Who were you on September 11?
Next week will mark the second anniversary of the September 11th terrorist act. Since then a lot of people have said that things have changed, that WE have changed. However, when pressed for details, no one can clearly point out how or what really changed.
As a memorial this year, I would like to get a number of people to answer the question as to how they changed. This is where you come in.
Who were you before and who are you now? How did the September 11th experience changed your life, if it did in any way? How are things different in your life now? What have you done/not done as a result of September 11th?
Once you've blogged it (on September 11th),
send me a link to your entry and I'll get a list of everyone who sent me a link up here.
Feel free to pass this on to anyone you think might be interested and together, we might be able to create a joint memorial.
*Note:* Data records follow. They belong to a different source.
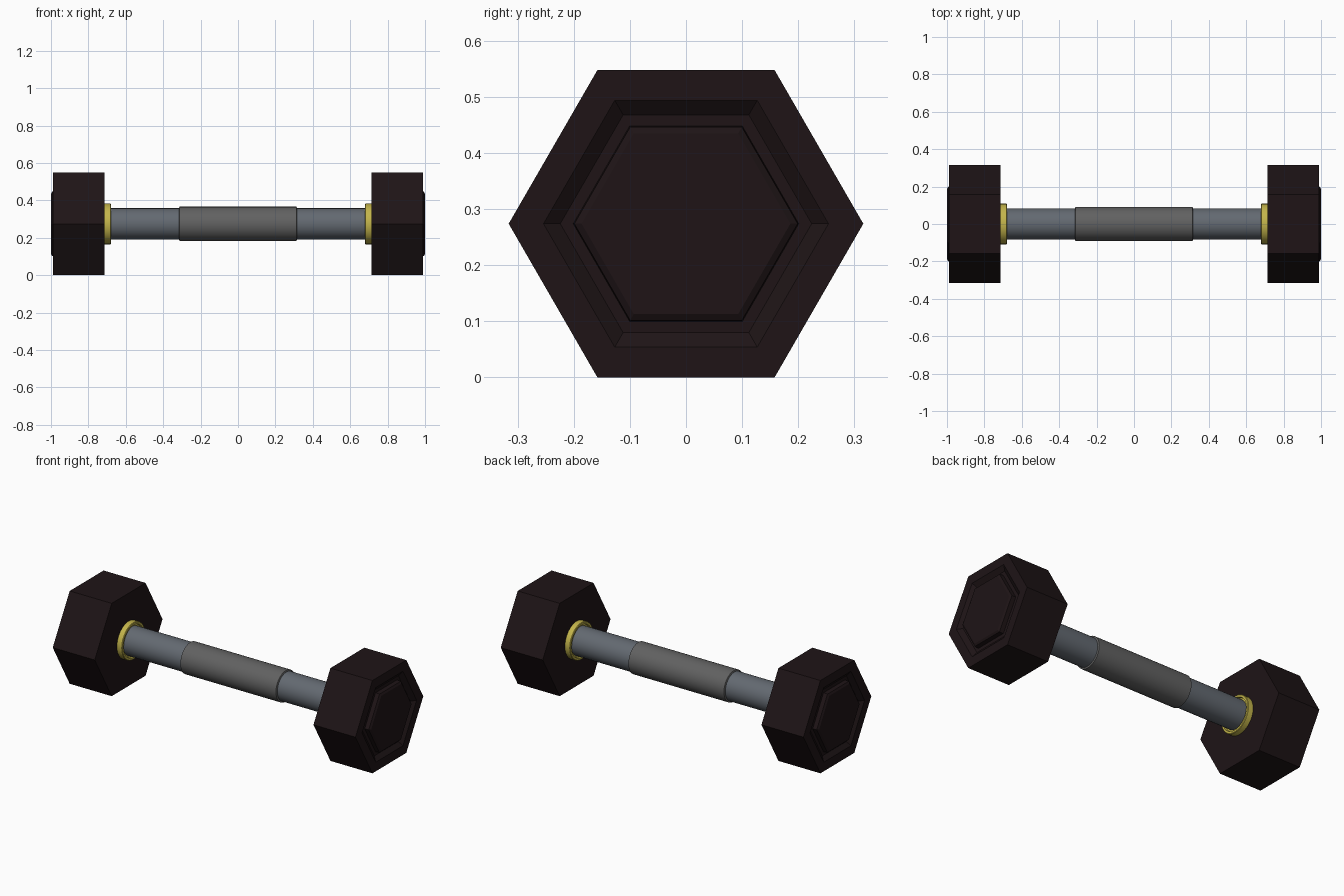
import bpy, bmesh, math

if "Cube" in bpy.data.objects:
    bpy.data.objects.remove(bpy.data.objects["Cube"])

ZC = 0.274  # height of the bar axis


def material(name, rgb):
    m = bpy.data.materials.new(name)
    m.diffuse_color = (*rgb, 1)
    m.use_nodes = True
    m.node_tree.nodes["Principled BSDF"].inputs["Base Color"].default_value = m.diffuse_color
    return m


def lathe_x(name, profile, sides, mat, sign=1, closed=False, smooth=True):
    """Sweep an (x, radius) profile around the x axis; cap the ends or close the loop."""
    bm = bmesh.new()
    rings = []
    for x, r in profile:
        ring = []
        for i in range(sides):
            a = 2 * math.pi * i / sides
            ring.append(bm.verts.new((sign * x, r * math.cos(a), ZC + r * math.sin(a))))
        rings.append(ring)
    pairs = list(zip(rings, rings[1:]))
    if closed:
        pairs.append((rings[-1], rings[0]))
    else:
        bm.faces.new(rings[0])
        bm.faces.new(rings[-1])
    for a, b in pairs:
        for i in range(sides):
            j = (i + 1) % sides
            bm.faces.new((a[i], a[j], b[j], b[i]))
    bmesh.ops.recalc_face_normals(bm, faces=bm.faces)
    me = bpy.data.meshes.new(name)
    bm.to_mesh(me)
    bm.free()
    me.materials.append(mat)
    ob = bpy.data.objects.new(name, me)
    bpy.context.collection.objects.link(ob)
    if smooth:
        bpy.ops.object.select_all(action='DESELECT')
        ob.select_set(True)
        bpy.context.view_layer.objects.active = ob
        bpy.ops.object.shade_smooth_by_angle(angle=math.radians(30))
    return ob


rubber = material("rubber", (0.013, 0.007, 0.008))
steel = material("steel", (0.125, 0.142, 0.165))
knurl = material("knurl", (0.12, 0.12, 0.12))
brass = material("brass", (0.55, 0.46, 0.07))

# Steel bar and the thicker grip sleeve
lathe_x("bar", [(-0.73, 0.084), (0.73, 0.084)], 32, steel)
lathe_x("grip", [(-0.316, 0.083), (-0.312, 0.092), (0.312, 0.092), (0.316, 0.083)], 32, knurl)

# Hexagonal head: flat rim, sloped groove, raised centre plate
head = [(0.714, 0.316), (0.988, 0.316), (0.988, 0.254), (0.968, 0.224),
        (0.968, 0.201), (0.993, 0.199), (1.0, 0.186)]
# Collar ring with a shallow inner lip
collar = [(0.72, 0.109), (0.683, 0.109), (0.68, 0.106), (0.68, 0.095),
          (0.69, 0.092), (0.69, 0.08), (0.72, 0.08)]

for side, sign in (("left", -1), ("right", 1)):
    lathe_x("head_" + side, head, 6, rubber, sign, smooth=False)
    lathe_x("collar_" + side, collar, 32, brass, sign, closed=True)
Good thing I have this weblog, where I have documented every aspect of my life for the past two years.
Personally - in the deepest parts of my psyche - I changed fundamentally.
Things have changed. I no longer take future years for granted. I no longer expect the future to be rightfully mine. It's the wars and the violence and the sudden explosions of terror that have loosened my grip on my 5 year planner.
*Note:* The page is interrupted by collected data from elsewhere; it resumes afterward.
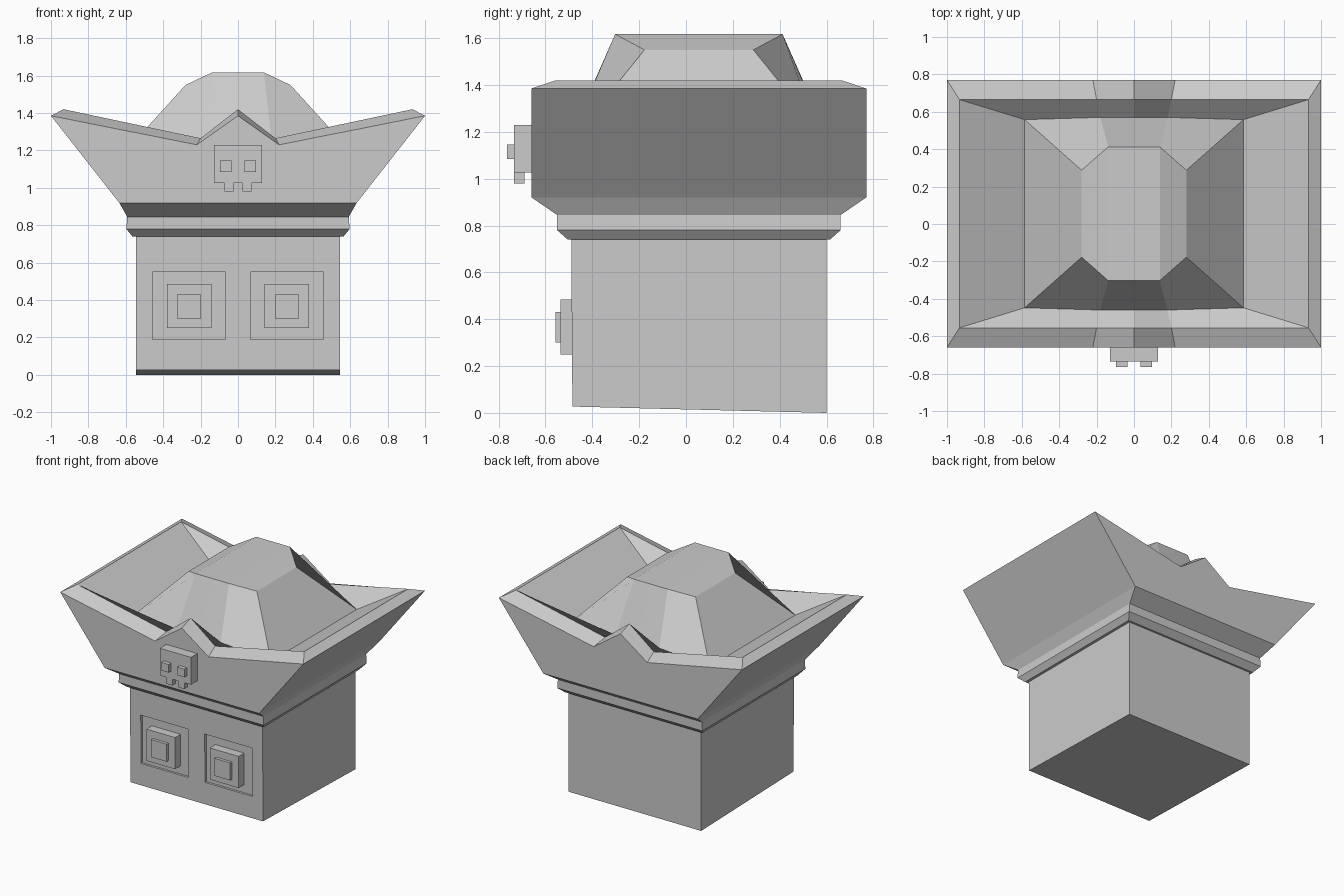
import bpy, bmesh

if "Cube" in bpy.data.objects:
    bpy.data.objects.remove(bpy.data.objects["Cube"])

CY = 0.055  # depth centre of the hat


def make_object(name, bm):
    bmesh.ops.recalc_face_normals(bm, faces=bm.faces)
    mesh = bpy.data.meshes.new(name)
    bm.to_mesh(mesh)
    bm.free()
    ob = bpy.data.objects.new(name, mesh)
    bpy.context.collection.objects.link(ob)
    return ob


def box(name, x0, x1, y0, y1, z0, z1):
    bm = bmesh.new()
    bmesh.ops.create_cube(bm, size=1)
    for v in bm.verts:
        v.co.x = x1 if v.co.x > 0 else x0
        v.co.y = y1 if v.co.y > 0 else y0
        v.co.z = z1 if v.co.z > 0 else z0
    return make_object(name, bm)


# Head block with a slightly sloping underside
head = box("head", -0.545, 0.545, -0.49, 0.60, 0, 0.745)
for v in head.data.vertices:
    if v.co.z < 0.1 and v.co.y < 0:
        v.co.y, v.co.z = -0.485, 0.027

# Eyes: shallow square sockets with stepped blocks
for side, s in (("left", -1), ("right", 1)):
    def span(a, b):
        return sorted((s * a, s * b))
    cutter = box(side + "_socket_cutter", *span(0.068, 0.458), -0.6, -0.47, 0.19, 0.55)
    cutter.hide_render = True
    cutter.hide_viewport = True
    cut = head.modifiers.new(side + "_socket", 'BOOLEAN')
    cut.operation = 'DIFFERENCE'
    cut.solver = 'EXACT'
    cut.object = cutter
    box(side + "_eye", *span(0.143, 0.38), -0.535, -0.465, 0.25, 0.485)
    box(side + "_pupil", *span(0.197, 0.325), -0.557, -0.53, 0.30, 0.43)

# Hat: rings of (corner xyz, dip xyz, peak yz), depth measured from CY
def plain(x, y, z):
    return ((x, y, z), (0.22, y, z), (y, z))


rings = [
    plain(0.565, 0.56, 0.74),
    plain(0.597, 0.605, 0.78),
    plain(0.592, 0.605, 0.845),
    plain(0.635, 0.715, 0.92),
    ((1.0, 0.715, 1.385), (0.22, 0.715, 1.23), (0.715, 1.385)),
    ((0.933, 0.61, 1.42), (0.20, 0.61, 1.265), (0.61, 1.42)),
    ((0.585, 0.503, 1.215), (0.18, 0.515, 1.25), (0.515, 1.26)),
    ((0.28, 0.2325, 1.55), (0.138, 0.3575, 1.617), (0.3575, 1.617)),
]

bm = bmesh.new()
loops = []
for (cx, cy, cz), (dx, dy, dz), (py, pz) in rings:
    half = [(-cx, cy, cz), (-dx, dy, dz), (0, py, pz), (dx, dy, dz), (cx, cy, cz)]
    pts = [(x, CY - y, z) for x, y, z in half]
    pts += [(x, CY + y, z) for x, y, z in reversed(half)]
    loops.append([bm.verts.new(p) for p in pts])
for a, b in zip(loops, loops[1:]):
    for i in range(10):
        j = (i + 1) % 10
        bm.faces.new((a[i], a[j], b[j], b[i]))
# Close the underside and crown by joining front to back
for loop in (loops[0], loops[-1]):
    for i in range(4):
        bm.faces.new((loop[i], loop[i + 1], loop[8 - i], loop[9 - i]))
make_object("hat", bm)

# Skull emblem on the hat front
box("emblem_plate", -0.128, 0.128, -0.735, -0.65, 1.027, 1.23)
for side, s in (("left", -1), ("right", 1)):
    x0, x1 = sorted((s * 0.035, s * 0.095))
    box("emblem_eye_" + side, x0, x1, -0.765, -0.73, 1.085, 1.145)
    x0, x1 = sorted((s * 0.025, s * 0.073))
    box("emblem_tooth_" + side, x0, x1, -0.735, -0.69, 0.98, 1.03)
It changed who I am, what I think, how I feel. It changed my the entire core of my beliefs.
Please understand that I was never happy being labeled a liberal because I honestly don't think I was a liberal in the true sense of the word. But the attacks on this country and the ensuing emotions I went through led me down a path that I was headed down anyhow. 9/11 just pushed me there faster.
As I wrote on 10/29/02: I was never a full-fledged liberal. I never wanted to free Mumia, I always thought Michael Moore and Noam Chomsky were boorish fools, I detest the utlra liberal way of protesting things. For christ's sake, people. I drive an SUV. What kind of liberal would do that?
September 11 changed me forever. I'm sure it's changed every one of us, if in some small way. Some of us had larger, broader changes in our world view. I am one of them.
I've been engaging in a lot of self-therapy since last year. Part of that therapy is coming to grips with who and what I am, and not bending to suit the needs of other people. Part of that therapy has been taking medication so I can sift through the self-made anxiety and nervousness that made defining myself so hard. I can see into myself with a much clearer view now that I have removed the filters that stopped me before.I have taken a lot of flack for my stand on certain issues. Let it be known that I am not here to put out your point of view. If you want to be disappointed in my change of course, that's your right. But I am coming clean today and facing up to the direction in which my political compass has swung since last year. I am sliding towards the right.
Who was I on 9/11? Honestly, I don't know. And who am I now? How have I changed?
It's all right here in black and white. I'm not who I used to be and that's ok with me. I like where and who I am right now. I'm more passionate, I'm fiercer in some ways, but gentler in others. I'm more intropsective. And there's something I have inside of my that I didn't have before that day. It's like a black mark on my soul, or a weight on my heart. It's always there but I don't always remember it until I see something that reminds me, and then I suck in my breath and my stomach clenches and that lump rises again in my throat. It's a good thing to have, funny as that sounds. It's like someone pinching you when you are dreaming. A cold, bleak reminder of how the world can be.
That black mark is part of me now and I'm glad for its constant reminder that I should love while possible and do while I can and all those other Hallmark sentiments. Corny, yes, but they are good to carry around.
I wish it didn't take something like 3,000 dead people to get me here. But reality will do that to you sometimes. Wakes you up with a kick in the head.